Time Inc.: Lessons in Digital Transformation

September 8, 2014

A recent article in New York takes an in-depth look at Time Inc.’s response to the changing landscape of magazine publishing, along with a healthy dose of the classic drama that seems to grace the halls of any industry giant’s executive floor. Whether you find insight into the drama helpful or merely compelling, the story also offers a look at how the nation’s biggest magazine publisher is coping with the inevitable changes to the industry and what strategies they are pursuing to maintain leadership. With nearly 90 titles in their quiver—that include Time, Sports Illustrated, Fortune, InStyle and Real Simple—Time Inc. is worth watching, because how they weather the transformation from print to digital provides us with acute, timely insight to what publishers should or should not do to stay on top. 

None of Time Inc.’s publications are currently losing money, but the company’s revenues have fallen by nearly 65%, since 2006. Needless to say, lay-offs and leadership changes clearly reflect this decline, but the current CEO Joe Ripp, and his chosen Chief Content Officer, Norman Pearlstine, are making haste to turn it around. Their first step is the first tactic to watch.

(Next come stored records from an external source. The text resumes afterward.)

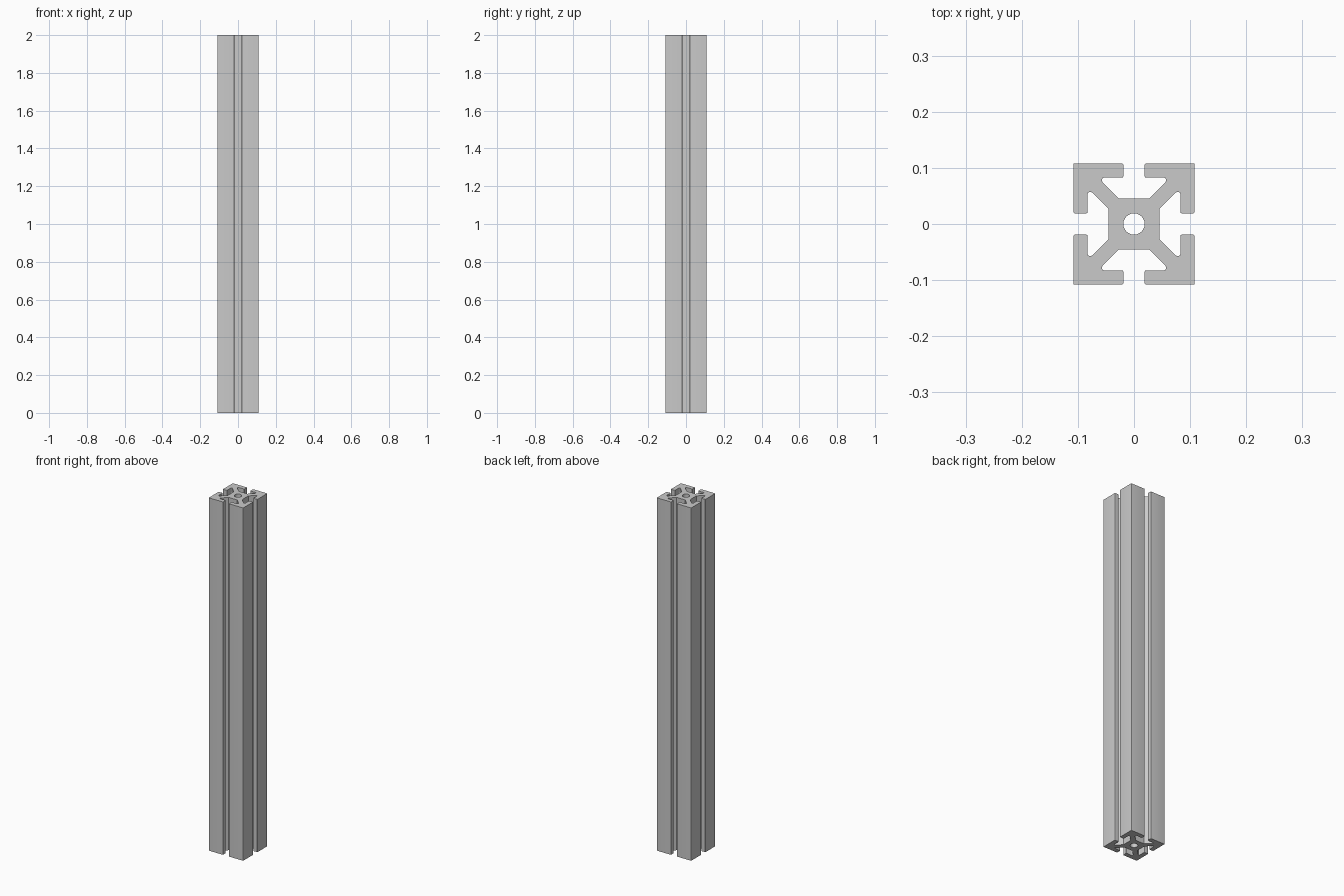
import bpy
import math
from mathutils import Vector

LENGTH = 2.0
HALF = 0.108        # half the outer width
SLOT = 0.019        # half the slot opening
LIP = 0.083         # inner face of the slot lips
CORE = 0.0455       # half the centre block
WEB = 0.027         # where each diagonal web meets the block
BORE = 0.019        # centre hole radius

cube = bpy.data.objects.get("Cube")
if cube:
    bpy.data.objects.remove(cube, do_unlink=True)

metal = bpy.data.materials.new("aluminium grey")
metal.use_nodes = True
colour = (0.59, 0.59, 0.59, 1.0)
metal.diffuse_color = colour
metal.node_tree.nodes["Principled BSDF"].inputs["Base Color"].default_value = colour


def fillet(prev, corner, following, radius, steps):
    """Points of a round that replaces one corner."""
    a, b = (prev - corner).normalized(), (following - corner).normalized()
    half = a.angle(b) / 2
    centre = corner + (a + b).normalized() * radius / math.sin(half)
    start = corner + a * radius / math.tan(half) - centre
    end = corner + b * radius / math.tan(half) - centre
    sweep = start.angle(end)
    points = []
    for i in range(steps + 1):
        t = sweep * i / steps
        offset = (start * math.sin(sweep - t) + end * math.sin(t)) / math.sin(sweep)
        points.append(centre + offset)
    return points


# One corner arm: half of it, then its mirror across the diagonal
tip = LIP - (CORE - WEB)
half_arm = [(CORE, WEB, 0), (LIP, tip, 0.005), (LIP, SLOT, 0.002), (HALF, SLOT, 0.003)]
arm = half_arm + [(HALF, HALF, 0.002)] + [(y, x, r) for x, y, r in reversed(half_arm)]

# Four arms turned about the centre
corners = []
for turn in range(4):
    c, s = round(math.cos(turn * math.pi / 2)), round(math.sin(turn * math.pi / 2))
    corners += [(Vector((c * x - s * y, s * x + c * y)), r) for x, y, r in arm]

outline = []
for i, (point, radius) in enumerate(corners):
    if radius:
        outline += fillet(corners[i - 1][0], point,
                          corners[(i + 1) % len(corners)][0], radius, 6)
    else:
        outline.append(point)

SIDES = 40
bore = [Vector((math.cos(a), math.sin(a))) * BORE
        for a in (2 * math.pi * i / SIDES for i in range(SIDES))]

# Filled section pushed along the full length
section = bpy.data.curves.new("extrusion_section", "CURVE")
section.dimensions = "2D"
section.fill_mode = "BOTH"
section.extrude = LENGTH / 2
for loop in (outline, bore):
    spline = section.splines.new("POLY")
    spline.points.add(len(loop) - 1)
    for target, p in zip(spline.points, loop):
        target.co = (p.x, p.y, 0, 1)
    spline.use_cyclic_u = True
section.materials.append(metal)

rail = bpy.data.objects.new("slotted_rail", section)
bpy.context.collection.objects.link(rail)
rail.location.z = LENGTH / 2

# Turn into a welded mesh with smooth rounds and sharp edges
bpy.ops.object.select_all(action="DESELECT")
rail.select_set(True)
bpy.context.view_layer.objects.active = rail
bpy.ops.object.convert(target="MESH")
bpy.ops.object.mode_set(mode="EDIT")
bpy.ops.mesh.select_all(action="SELECT")
bpy.ops.mesh.remove_doubles(threshold=0.00001)
bpy.ops.mesh.normals_make_consistent(inside=False)
bpy.ops.object.mode_set(mode="OBJECT")
bpy.ops.object.shade_smooth_by_angle(angle=math.radians(35))
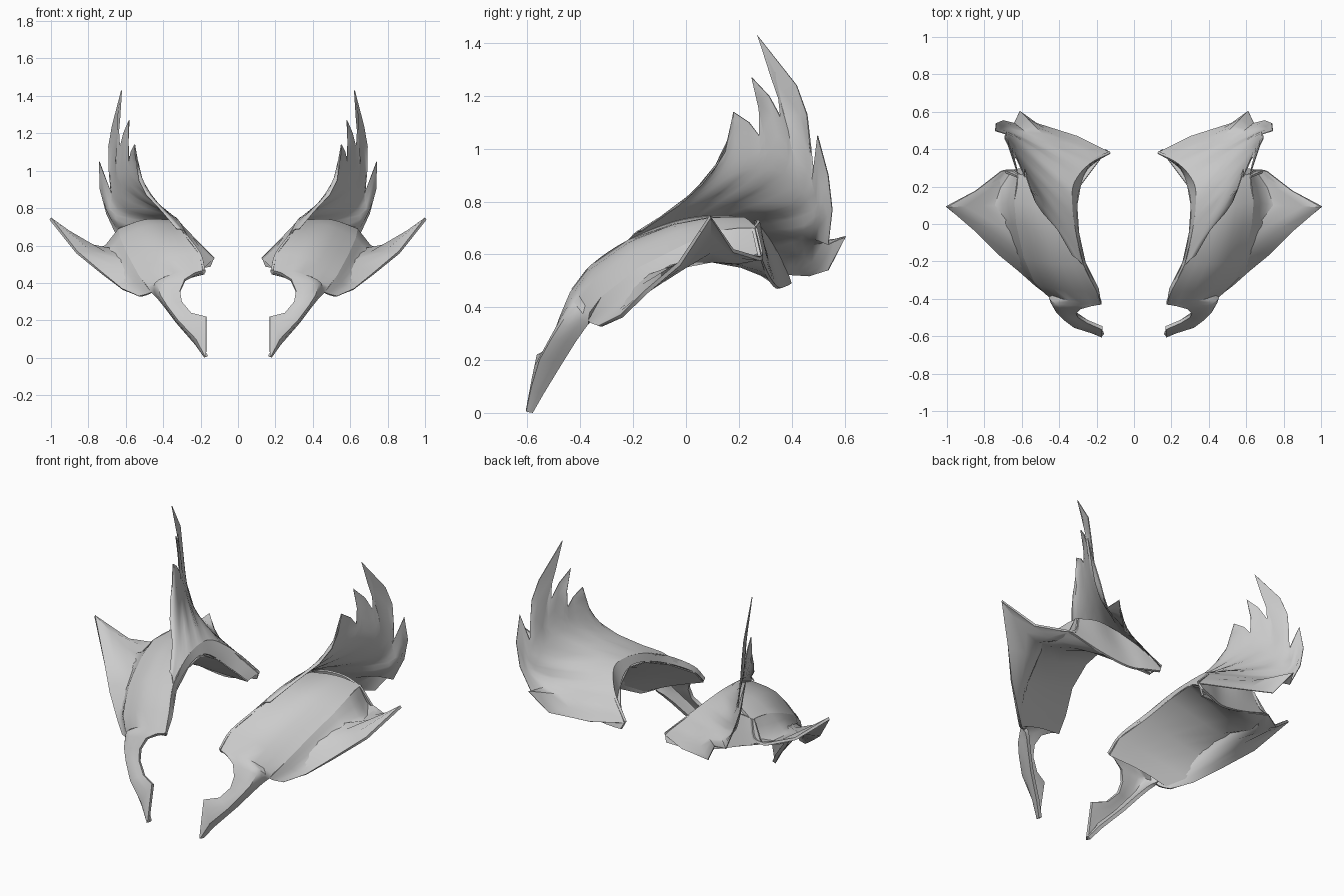
import bpy
from math import radians
from mathutils import Vector

if "Cube" in bpy.data.objects:
    bpy.data.objects.remove(bpy.data.objects["Cube"])

# One plain grey for the whole armour pair
grey = bpy.data.materials.new("plain_grey")
grey.use_nodes = True
grey.diffuse_color = (0.6, 0.6, 0.6, 1)
grey.node_tree.nodes["Principled BSDF"].inputs["Base Color"].default_value = (0.6, 0.6, 0.6, 1)


def curve(points, steps):
    """Sample a smooth curve through the points, steps + 1 samples."""
    p = [Vector(q) for q in points]
    p = [2 * p[0] - p[1]] + p + [2 * p[-1] - p[-2]]
    spans = len(points) - 1
    result = []
    for i in range(steps + 1):
        s = min(i * spans // steps, spans - 1)
        t = i * spans / steps - s
        a, b, c, d = p[s:s + 4]
        result.append(b + (c - a) * t / 2
                      + (a - b * 2.5 + c * 2 - d / 2) * t * t
                      + ((b - c) * 1.5 + (d - a) / 2) * t ** 3)
    return result


def sheet(name, rows, thickness, steps=6):
    """Loft rows of control points into a thin, mirrored sheet."""
    grid = [curve(row, steps) for row in rows]
    verts = [v for row in grid for v in row]
    w = steps + 1
    faces = [(r * w + c, r * w + c + 1, (r + 1) * w + c + 1, (r + 1) * w + c)
             for r in range(len(rows) - 1) for c in range(steps)]
    mesh = bpy.data.meshes.new(name)
    mesh.from_pydata(verts, [], faces)
    mesh.materials.append(grey)
    obj = bpy.data.objects.new(name, mesh)
    bpy.context.collection.objects.link(obj)
    solid = obj.modifiers.new("thickness", 'SOLIDIFY')
    solid.thickness = thickness
    solid.offset = -1
    mirror = obj.modifiers.new("mirror", 'MIRROR')
    mirror.use_mirror_merge = False
    bpy.ops.object.select_all(action='DESELECT')
    obj.select_set(True)
    bpy.context.view_layer.objects.active = obj
    bpy.ops.object.convert(target='MESH')
    bpy.ops.object.shade_smooth_by_angle(angle=radians(40))


def bulged(inner, outer):
    """Row from inner to outer edge, swelling outward in the middle."""
    a, b = Vector(inner), Vector(outer)
    swell = Vector((.3, -.4, .8)) * (b - a).length * .11
    return [a, (a + b) / 2 + swell, b]


# Front blade: pointed, wrapping back at its outer edge, with the eye notch
blade_rows = [
    ((.17, -.605, .01), (.175, -.605, .005), (.18, -.58, 0)),
    ((.17, -.565, .22), (.225, -.585, .1), (.23, -.54, .07)),
    ((.25, -.53, .24), (.32, -.555, .2), (.33, -.47, .185)),
    ((.3, -.5, .3), (.38, -.51, .28), (.39, -.42, .265)),
    ((.31, -.48, .36), (.415, -.475, .335), (.43, -.385, .315)),
    ((.285, -.455, .42), (.43, -.44, .39), (.45, -.37, .335)),
    ((.23, -.44, .455), (.42, -.425, .42), (.465, -.37, .35)),
]
# Broad back of the shell (inner edge, outer fold)
fold = [(.465, -.37, .35), (.53, -.32, .44), (.59, -.18, .55), (.63, 0, .64),
        (.64, .12, .69), (.63, .2, .7), (.62, .27, .7)]
back_edges = [
    ((.175, -.43, .47), (.485, -.365, .38)),
    ((.2, -.36, .56), fold[1]),
    ((.27, -.22, .655), fold[2]),
    ((.31, -.05, .715), fold[3]),
    ((.33, .1, .735), fold[4]),
    ((.34, .2, .73), fold[6]),
]
sheet("main_shell", blade_rows + [bulged(a, b) for a, b in back_edges], .02)

# Side wing: gutter below the fold, flaring to a raised point (middle, edge)
wing_edges = [
    ((.49, -.36, .34), (.53, -.33, .33)),
    ((.57, -.28, .39), (.62, -.25, .37)),
    ((.65, -.15, .48), (.73, -.16, .46)),
    ((.71, 0, .565), (.86, -.03, .57)),
    ((.76, .1, .585), (1, .09, .75)),
    ((.71, .2, .575), (.84, .18, .62)),
    ((.65, .29, .61), (.71, .28, .59)),
]
sheet("side_wing", [(f, m, e) for f, (m, e) in zip(fold, wing_edges)], .015)

# Inner rim: a turned-down band over the crest to the back corner
rim = [(.175, -.43, .47), (.2, -.36, .56), (.27, -.22, .655), (.31, -.05, .725),
       (.33, .1, .75), (.32, .22, .735), (.24, .32, .65), (.125, .38, .535)]
rim_low = [(.18, -.42, .45), (.19, -.35, .53), (.26, -.21, .615), (.295, -.05, .68),
           (.305, .1, .7), (.285, .21, .64), (.25, .29, .55), (.18, .35, .48)]
sheet("rim_band", list(zip(curve(rim_low, 28), curve(rim, 28))), .012, 2)

# Underside lining: nearly flat panel from the rim to the wing edge
lining_middle = [(.36, -.37, .4), (.4, -.3, .46), (.49, -.19, .535), (.62, -.02, .575),
                 (.7, .1, .575), (.6, .21, .555), (.45, .31, .515)]
lining_inner = rim_low[:6] + rim_low[7:]
sheet("underside_lining",
      [(a, m, e) for a, m, (_, e) in zip(lining_inner, lining_middle, wing_edges)], .006)

# Back wall: closes the shell beneath the fin, from the wing to the back corner
wall_top = [(.63, .26, .7), (.5, .28, .725), (.37, .27, .725),
            (.25, .325, .65), (.13, .385, .535)]
wall_low = [(.69, .285, .59), (.5, .315, .52), (.33, .35, .475),
            (.23, .38, .48), (.15, .4, .49)]
sheet("back_wall", list(zip(curve(wall_top, 16), curve(wall_low, 16))), .012, 3)

# Feathered fin: fan from the crest, through a smooth palm, to a spiked outline
outline = [
    (.33, -.17, .69), (.41, -.03, .785), (.49, .06, .87), (.53, .12, .95),
    (.54, .155, 1.03), (.55, .18, 1.14), (.57, .24, 1.1), (.58, .278, 1.05),
    (.585, .28, 1.15), (.58, .25, 1.27), (.61, .316, 1.2), (.63, .36, 1.12),
    (.645, .335, 1.29), (.62, .27, 1.43), (.67, .42, 1.24), (.69, .46, 1.13),
    (.69, .475, 1), (.68, .48, .88), (.74, .5, 1.05), (.735, .54, .9),
    (.7, .555, .77), (.64, .54, .64), (.61, .605, .67), (.52, .54, .54),
    (.3, .47, .52), (.13, .385, .525),
]
palm = [(.3, -.19, .685), (.5, .17, .9), (.595, .345, .92), (.64, .465, .81),
        (.6, .48, .69), (.128, .382, .53)]
count = len(outline) - 1
sheet("feathered_fin",
      list(zip(curve(rim[2:], count), curve(palm, count), outline)), .005, 8)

  1. Think Digital, First.  Sound familiar? For Time Inc., this means stop thinking of yourself as a magazine company and make digital your habit. Ripp began by removing the position of Editor-in-Chief and replacing it with a Chief Content Officer. It also meant empowering editors more by making them directly responsible for a specific brand within the company. If you’re thinking, “Well, that means the content creation and business sides are blending,” you’re right. We’ve already seen this in the New York Times Innovation Report. It doesn’t mean however, from Ripp or Pearlstine’s perspective, that you must compromise editorial independence or integrity.
  2. Diversify Your Revenue. Hmmmm. This should sound familiar too. Time Inc. has indicated that they will pursue Video, eCommerce, Conferences and Events, in order to bring in other sources of revenue. What new revenue source will you pursue this year?
  3. Embrace New Forms of Content. Ripp and Pearlstine have touted Forbes’ User-Generated Content model along with Native Advertising. They are looking to mirror that kind of success, and you should too.
  4. Invest in Social Media. For Time Inc., this isn’t just about using social media as part of their content strategy, it’s about taking the lead with their own platform—whether they buy LinkedIn or develop their own site, they recognize the value of investing in it. The lesson for you is: big media sees it’s potential. It behooves us to keep up.
  5. Don’t Over or Under-Emphasize Traffic. Huh? Sounds contradictory, we know. But, it isn’t. You know that increasing traffic is important for increasing revenue. You also know it can be used as a target metric for success—to a point. It isn’t the end all, be all because focusing on numbers over the quality of the engagement is essentially a misdirection of your efforts. Really, what you should be looking at is, “How much can any traffic increase be monetized?” As Pearlstine puts it, “Are you creating traffic for advertisers that you can monetize? That’s a legitimate question.”

It’s likely that you are already pursuing some, if not all, of these tactics. But, it’s comforting to know that you are on the same page with legendary media companies and that you can look to them to inform how you might make your next move—because their moves tend to play out a bit faster and more publicly.